Thomas Jefferson at Chatham
For many years our staff has speculated over whether or not Thomas Jefferson ever visited Chatham Manor. Jefferson was a second cousin of Ann Randolph Fitzhugh and a good friend of William Fitzhugh, the builders of Chatham.
It is known that Jefferson often was in Fredericksburg where he wrote the Statue for Religious Freedom and passed through town on his journey to and from Monticello. Park volunteer, Josef Rokus, recently found definitive evidence that Jefferson was at Chatham, at least once and possibly several times.
In May 1766, Jefferson spent two or three days with the Fitzhughs on his way from Monticello to Annapolis, Maryland. This visit took place at the Somerset Plantation, since Chatham was not completed until 1771.
Rokus found a large quantity of correspondence between Jefferson and Fitzhugh including several letters in which Jefferson indicates his plan to visit Fitzhugh at Chatham but for a while could find nothing documenting that Jefferson fulfilled his intention.
On August 24, 1790, Jefferson wrote Fitzhugh that “If I go by way of Fredericksburg, I shall surely have the pleasure to call and ask how you do.” In letters of August 7, 1790, and September 5, 1790, Jefferson wrote, “I shall be happy in seeing you in Chatham.”
In a letter of October 29, 1790, Jefferson repeated his earlier intention, “Should I take the route of Fredericksburg I will endeavor to have the pleasure of seeing you.” Rokus found the definitive statement in a December 8, 1793, letter to Mann Page in Volume 27 of The Papers of Thomas Jefferson at Princeton University.
The letter in part says. “I owe you a letter which should have been written by your servant from Fredericksbg., when you were so kind as to send for me when I was there.
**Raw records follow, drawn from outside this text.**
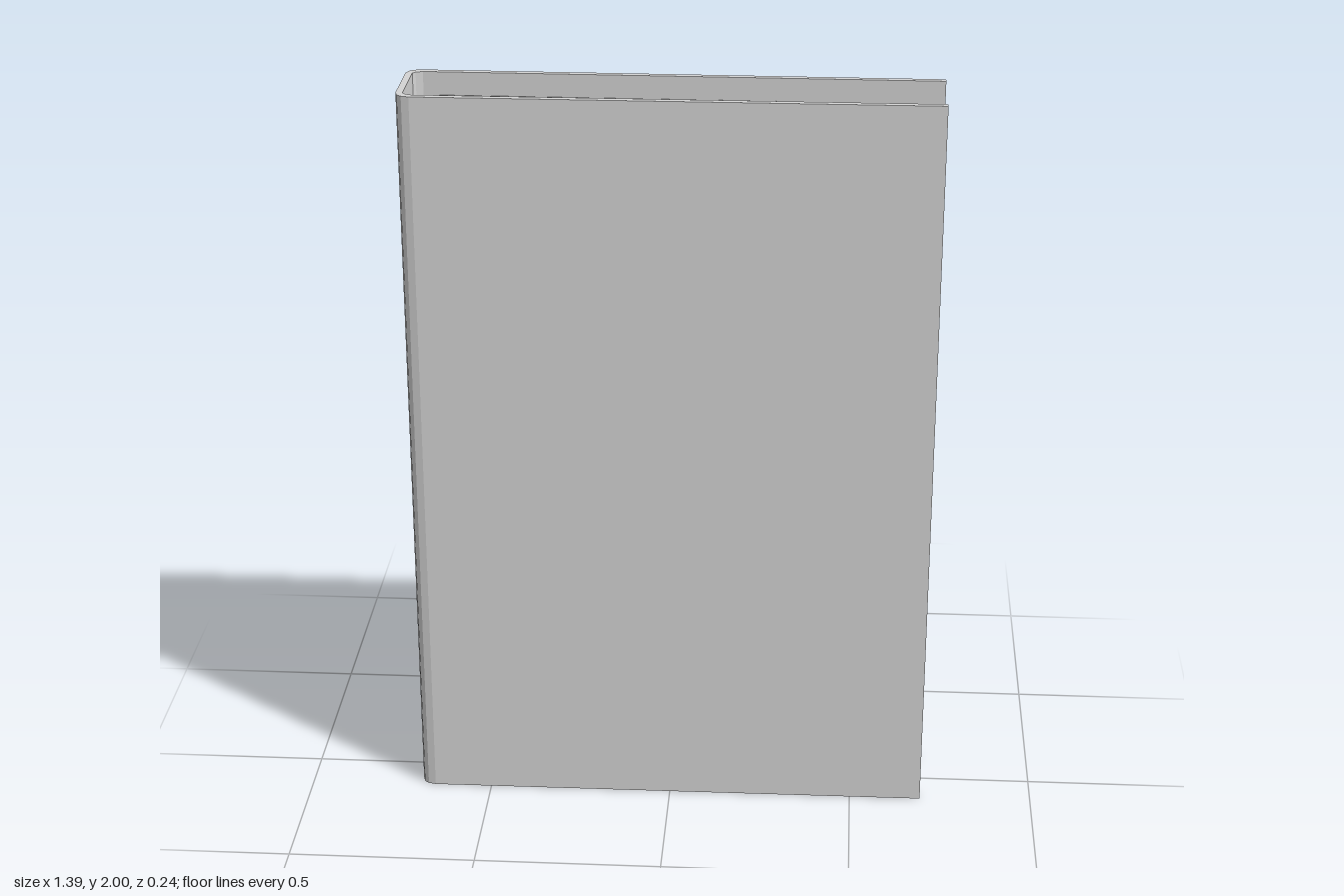
import * as THREE from 'three';

const grey = new THREE.MeshStandardMaterial({ color: 0xd4d4d4 });
grey.name = 'light grey board';

function addMesh(group, name, geometry) {
  const mesh = new THREE.Mesh(geometry, grey);
  mesh.name = name;
  group.add(mesh);
  return mesh;
}

// Outline given as [x, z] points, raised from y = 0 to the given height
function upright(points, height) {
  const shape = new THREE.Shape(points.map(([x, z]) => new THREE.Vector2(x, -z)));
  const geometry = new THREE.ExtrudeGeometry(shape, { depth: height, bevelEnabled: false });
  return geometry.rotateX(-Math.PI / 2);
}

// Cover board with its bend into the spine; side is +1 for the front, -1 for the back
function coverBoard(side, outer, edge, bend) {
  const t = 0.018;
  const points = [
    [0.695, edge], [-0.657, outer], [-0.677, outer - 0.005], [-0.689, outer - 0.015], [-0.695, bend],
    [-0.677, bend], [-0.67, outer - t - 0.007], [-0.652, outer - t], [0.695, edge - t + 0.001],
  ];
  return upright(points.map(([x, z]) => [x, z * side]), 2);
}

export function createModel() {
  const model = new THREE.Group();
  model.name = 'ringBinder';

  // Covers
  addMesh(model, 'frontCover', coverBoard(1, 0.116, 0.11, 0.08));
  addMesh(model, 'backCover', coverBoard(-1, 0.124, 0.12, 0.09));

  // Spine with finger hole
  const spineShape = new THREE.Shape();
  spineShape.moveTo(-0.09, 0).lineTo(0.08, 0).lineTo(0.08, 2).lineTo(-0.09, 2).closePath();
  const hole = new THREE.Path();
  hole.absarc(-0.003, 0.513, 0.071, 0, Math.PI * 2, true);
  spineShape.holes.push(hole);
  const spine = new THREE.ExtrudeGeometry(spineShape, { depth: 0.018, bevelEnabled: false, curveSegments: 16 });
  spine.rotateY(-Math.PI / 2).translate(-0.677, 0, 0);
  addMesh(model, 'spine', spine);

  // Staggered paper stacks: x from, x to, z from, z to, bottom at spine, bottom at edge, top
  const paper = new THREE.Group();
  paper.name = 'paper';
  model.add(paper);
  [
    [-0.61, 0.602, -0.099, -0.064, 0.012, 0.03, 1.94],
    [-0.596, 0.619, -0.064, -0.028, 0.04, 0.04, 1.95],
    [-0.61, 0.602, -0.028, 0.019, 0.02, 0.02, 1.93],
    [-0.596, 0.619, 0.019, 0.051, 0.012, 0.03, 1.94],
  ].forEach(([x0, x1, z0, z1, b0, b1, top]) => {
    const sheet = new THREE.Shape();
    sheet.moveTo(x0, b0).lineTo(x1, b1).lineTo(x1, top).lineTo(x0, top).closePath();
    const geometry = new THREE.ExtrudeGeometry(sheet, { depth: z1 - z0, bevelEnabled: false });
    addMesh(paper, 'paperStack', geometry.translate(0, 0, z0));
  });

  // Three arched rings fixed to the back cover
  const bends = [
    [-0.63, -0.108], [-0.63, 0.035], [-0.612, 0.07], [-0.578, 0.086],
    [-0.543, 0.07], [-0.523, 0.035], [-0.523, -0.108],
  ].map(([x, z]) => new THREE.Vector3(x, 0, z));
  const path = new THREE.CurvePath();
  for (let i = 1; i < bends.length; i++) path.add(new THREE.LineCurve3(bends[i - 1], bends[i]));
  const ring = new THREE.TubeGeometry(path, 48, 0.009, 8);
  [0.26, 1.045, 1.75].forEach((y) => {
    addMesh(model, 'ring', ring).position.y = y;
  });

  return model;
}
But I had passed the day at Chatham, was returning about dusk, shivering, and snowing, when I met your servant in the streets."
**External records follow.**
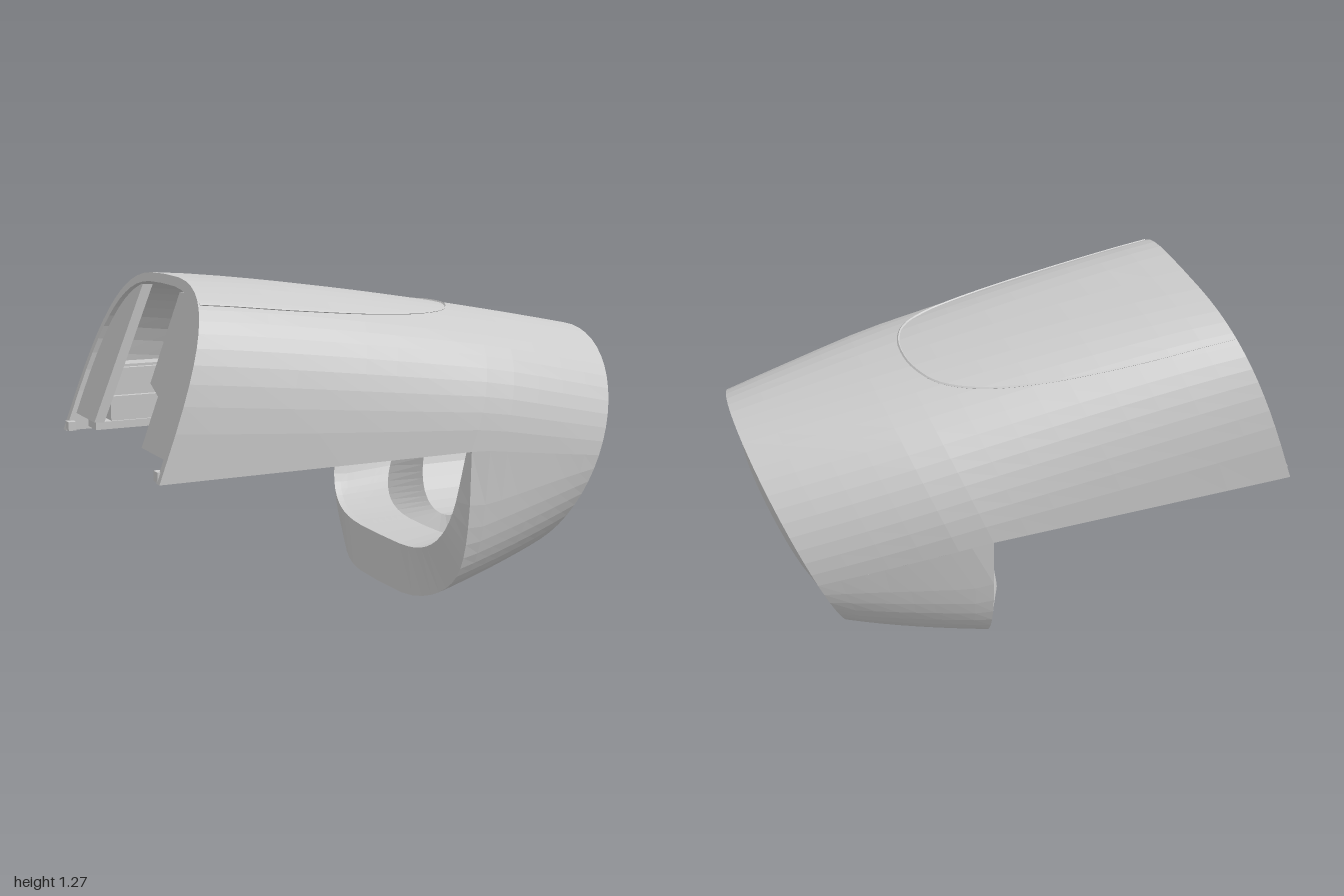
import * as THREE from 'three';

const material = new THREE.MeshStandardMaterial({ color: 0xcccccc, flatShading: true, side: THREE.DoubleSide });
const PI = Math.PI, SLANT = 0.37, REAR = -1, FRONT = 0.86, BULKHEAD = 0.55;
const clamp01 = (v) => Math.min(1, Math.max(0, v));
const spow = (v, p) => Math.sign(v) * Math.pow(Math.abs(v), p);
const lean = (u, y) => u + SLANT * (y - 0.63);

// Cross-section dimensions at station u; stations lean back with the end cuts
function section(u) {
  const s = clamp01((u - 0.25) / 0.61), t = clamp01((u + 1) / 1.86);
  return {
    cy: 0.63 - 0.085 * s,
    top: 1.272 - 0.262 * Math.pow(t, 1.3),
    bottom: 0.08 * clamp01((u - 0.35) / 0.51),
    w: 0.565 - 0.075 * Math.pow(s, 1.2),
    topPower: 3.2 - 1.2 * Math.pow(t, 0.85),
    lowPower: 3.8 - 1.8 * clamp01((u - 0.36) / 0.5),
  };
}

// Point on the outer skin, a squarish loop that turns round at the front
function outer(u, a) {
  const c = section(u), sin = Math.sin(a), up = sin > 0;
  const e = 2 / (up ? c.topPower : c.lowPower);
  const y = c.cy + spow(sin, e) * (up ? c.top - c.cy : c.cy - c.bottom);
  return new THREE.Vector3(lean(u, y), y, c.w * spow(Math.cos(a), e));
}

// Point on the inner skin, thicker under the nose
function inner(u, a) {
  const p = outer(u, a), cy = section(u).cy, low = p.y < cy - 1e-6;
  p.y = cy + (p.y - cy) * (low ? 0.68 : 0.95);
  p.z *= low ? 0.9 : 0.94;
  if (!low) p.x = lean(u, p.y);
  return p;
}

// Round bore through the nose
function bore(u, a) {
  const y = 0.52 + 0.27 * Math.sin(a);
  return new THREE.Vector3(lean(u, y), y, 0.28 * Math.cos(a));
}

// Station where the lower half begins, giving a nearly upright back edge
function lowStart(a, power) {
  const x = 0.19 - 0.07 * Math.pow(Math.abs(Math.sin(a)), power);
  return x + SLANT * (0.63 - outer(0.36, a).y);
}
const outerLow = (a) => lowStart(a, 6);
const innerLow = (a) => lowStart(a, 0.8);

// Surface from a rule f(i, j) with i and j running 0..1
function surface(name, ni, nj, f) {
  const pos = [], idx = [];
  for (let i = 0; i <= ni; i++) {
    for (let j = 0; j <= nj; j++) {
      pos.push(...f(i / ni, j / nj).toArray());
      if (i < ni && j < nj) {
        const k = i * (nj + 1) + j;
        idx.push(k, k + 1, k + nj + 1, k + 1, k + nj + 2, k + nj + 1);
      }
    }
  }
  const g = new THREE.BufferGeometry();
  g.setAttribute('position', new THREE.Float32BufferAttribute(pos, 3));
  g.setIndex(idx);
  g.computeVertexNormals();
  const m = new THREE.Mesh(g, material);
  m.name = name;
  return m;
}

function box(name, sx, sy, sz, x, y, z) {
  const m = new THREE.Mesh(new THREE.BoxGeometry(sx, sy, sz), material);
  m.position.set(x, y, z);
  m.name = name;
  return m;
}

// Height of the top skin above a plan position
function topHeight(x, z) {
  let y = 1.2;
  for (let i = 0; i < 12; i++) {
    const c = section(x - SLANT * (y - 0.63)), n = c.topPower;
    y = c.cy + (c.top - c.cy) * Math.pow(1 - Math.pow(Math.abs(z) / c.w, n), 1 / n);
  }
  return y;
}

export function createModel() {
  const group = new THREE.Group();
  const mix = THREE.MathUtils.lerp;
  const add = (...m) => group.add(...m);

  // Hood and nose skins, outside and inside
  for (const [name, f, start, end] of [['outer', outer, outerLow, FRONT], ['inner', inner, innerLow, BULKHEAD]]) {
    add(surface(name + 'Hood', 14, 28, (i, j) => f(mix(REAR, end, i), j * PI)));
    add(surface(name + 'NoseUnderside', 8, 28, (i, j) => {
      const a = PI + j * PI;
      return f(mix(start(a), end, i), a);
    }));
  }

  // Edges joining the two skins
  add(surface('rearEdge', 1, 28, (i, j) => outer(REAR, j * PI).lerp(inner(REAR, j * PI), i)));
  add(surface('noseBackEdge', 1, 28, (i, j) => {
    const a = PI + j * PI;
    return outer(outerLow(a), a).lerp(inner(innerLow(a), a), i);
  }));
  for (const a of [0, PI]) {
    add(surface('hoodLowerEdge', 1, 6, (i, j) => {
      const u = mix(REAR, 0.2, j);
      return outer(u, a).lerp(inner(u, a), i);
    }));
  }

  // Bulkhead and many-sided bore
  add(surface('bulkhead', 1, 56, (i, j) => inner(BULKHEAD, j * 2 * PI).lerp(bore(BULKHEAD, j * 2 * PI), i)));
  add(surface('bore', 2, 28, (i, j) => bore(mix(BULKHEAD, FRONT + 0.045, i), j * 2 * PI)));

  // Front rim and slightly coned face ring with a slot at the top
  const ringPoint = (a, rz, ry, lift) => {
    const y = 0.54 + ry * Math.sin(a);
    return new THREE.Vector3(lean(FRONT, y) + lift, y, rz * Math.cos(a));
  };
  add(surface('frontRim', 1, 56, (i, j) => {
    const a = j * 2 * PI;
    return outer(FRONT, a).lerp(ringPoint(a, 0.462, 0.43, 0), i);
  }));
  add(surface('faceGroove', 1, 56, (i, j) => ringPoint(j * 2 * PI, 0.462, 0.43, -0.02 * i)));
  const slot = 0.065, slotDepth = 0.54;
  const facePoint = (a, t) => ringPoint(a, 0.46, 0.428, 0).lerp(bore(FRONT + 0.045, a), t);
  const gapStart = PI / 2 + slot, gapSpan = 2 * PI - 2 * slot;
  add(surface('faceRing', 2, 54, (i, j) => facePoint(gapStart + j * gapSpan, i)));
  const slotPoint = (i, j, drop) => {
    const p = facePoint(PI / 2 + mix(-slot, slot, j), i);
    p.x -= drop;
    return p;
  };
  add(surface('faceBelowSlot', 1, 2, (i, j) => slotPoint(mix(slotDepth, 1, i), j, 0)));
  add(surface('slotFloor', 1, 2, (i, j) => slotPoint(i * slotDepth, j, 0.04)));
  add(surface('slotEnd', 1, 2, (i, j) => slotPoint(slotDepth, j, 0.04 * i)));
  for (const side of [0, 1]) {
    add(surface('slotSide', 1, 1, (i, j) => slotPoint(i * slotDepth, side, 0.04 * j)));
  }

  // Seam of the top cover, a rounded tongue shape
  const half = [[-0.785, 0.4], [-0.4, 0.385], [-0.05, 0.345], [0.17, 0.285], [0.29, 0.205], [0.343, 0.1]];
  const plan = [...half, [0.355, 0], ...half.map(([x, z]) => [x, -z]).reverse()];
  const planCurve = new THREE.CatmullRomCurve3(plan.map(([x, z]) => new THREE.Vector3(x, 0, z)));
  const seamPath = new THREE.CatmullRomCurve3(
    planCurve.getPoints(40).map((p) => p.setY(topHeight(p.x, p.z))));
  const seam = new THREE.Mesh(new THREE.TubeGeometry(seamPath, 90, 0.005, 4), material);
  seam.name = 'coverSeam';
  add(seam);

  for (const side of [1, -1]) {
    // Rear end plates inside the slanted opening; the left one steps inward near the top
    const plateEdge = (y) => (side < 0 ? mix(0.29, 0.25, (y - 0.7) / 0.5) : y < 0.88 ? 0.26 : 0.15);
    const plate = (u, j, t) => {
      const p = inner(u, mix(0.03, 1.24, j));
      p.z = side * mix(p.z, plateEdge(p.y), t);
      return p;
    };
    add(surface('endPlateBack', 1, 24, (i, j) => plate(-0.98, j, i)));
    add(surface('endPlateFront', 1, 24, (i, j) => plate(-0.94, j, i)));
    add(surface('endPlateInnerEdge', 1, 24, (i, j) => plate(mix(-0.98, -0.94, i), j, 1)));
    add(surface('endPlateFoot', 1, 1, (i, j) => plate(mix(-0.98, -0.94, i), 0, j)));

    // Thick inner wall with guide rails, and small locating tabs at the rear
    add(box('innerWall', 0.98, 0.25, 0.1, -0.36, 0.77, side * 0.465));
    add(box('lowerRail', 1.05, 0.03, 0.1, -0.39, 0.66, side * 0.455));
    add(box('middleRail', 1.0, 0.03, 0.03, -0.36, 0.76, side * 0.405));
    add(box('upperRail', 0.95, 0.03, 0.03, -0.34, 0.87, side * 0.405));
    add(box('rearTab', 0.03, 0.035, 0.04, -0.982, 0.65, side * 0.52));
  }
  return group;
}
With the help of researchers at Princeton and Monticello, the probable date of Jefferson’s visit is October 27, 1793. Jefferson kept a detailed record of his expenses. The journal entry for October 27 includes “Ferriage, etc. Chatham $.25."
At the time, Jefferson was secretary of state. Mann Page was a friend of Jefferson and the brother of John Page, the governor of Virginia from 1802 until 1805. He owned the Mannsfield Plantation south of Fredericksburg. Jefferson's letter indicates his plans to pass through Fredericksburg in January of 1794.
Jefferson's name can now be added to the impressive list of people who have been at Chatham, including George Washington, Abraham Lincoln, Walt Whitman, Clara Barton, George C. Marshall and many Civil War generals.
Did You Know?
The Battle of Todd's Tavern was not the largest cavalry battle of the war, but may have been the most important. Confederate horsemen delayed the advance of the Union just long enough so that the Confederate army could win the race to Spotsylvania which extended the war for eleven months.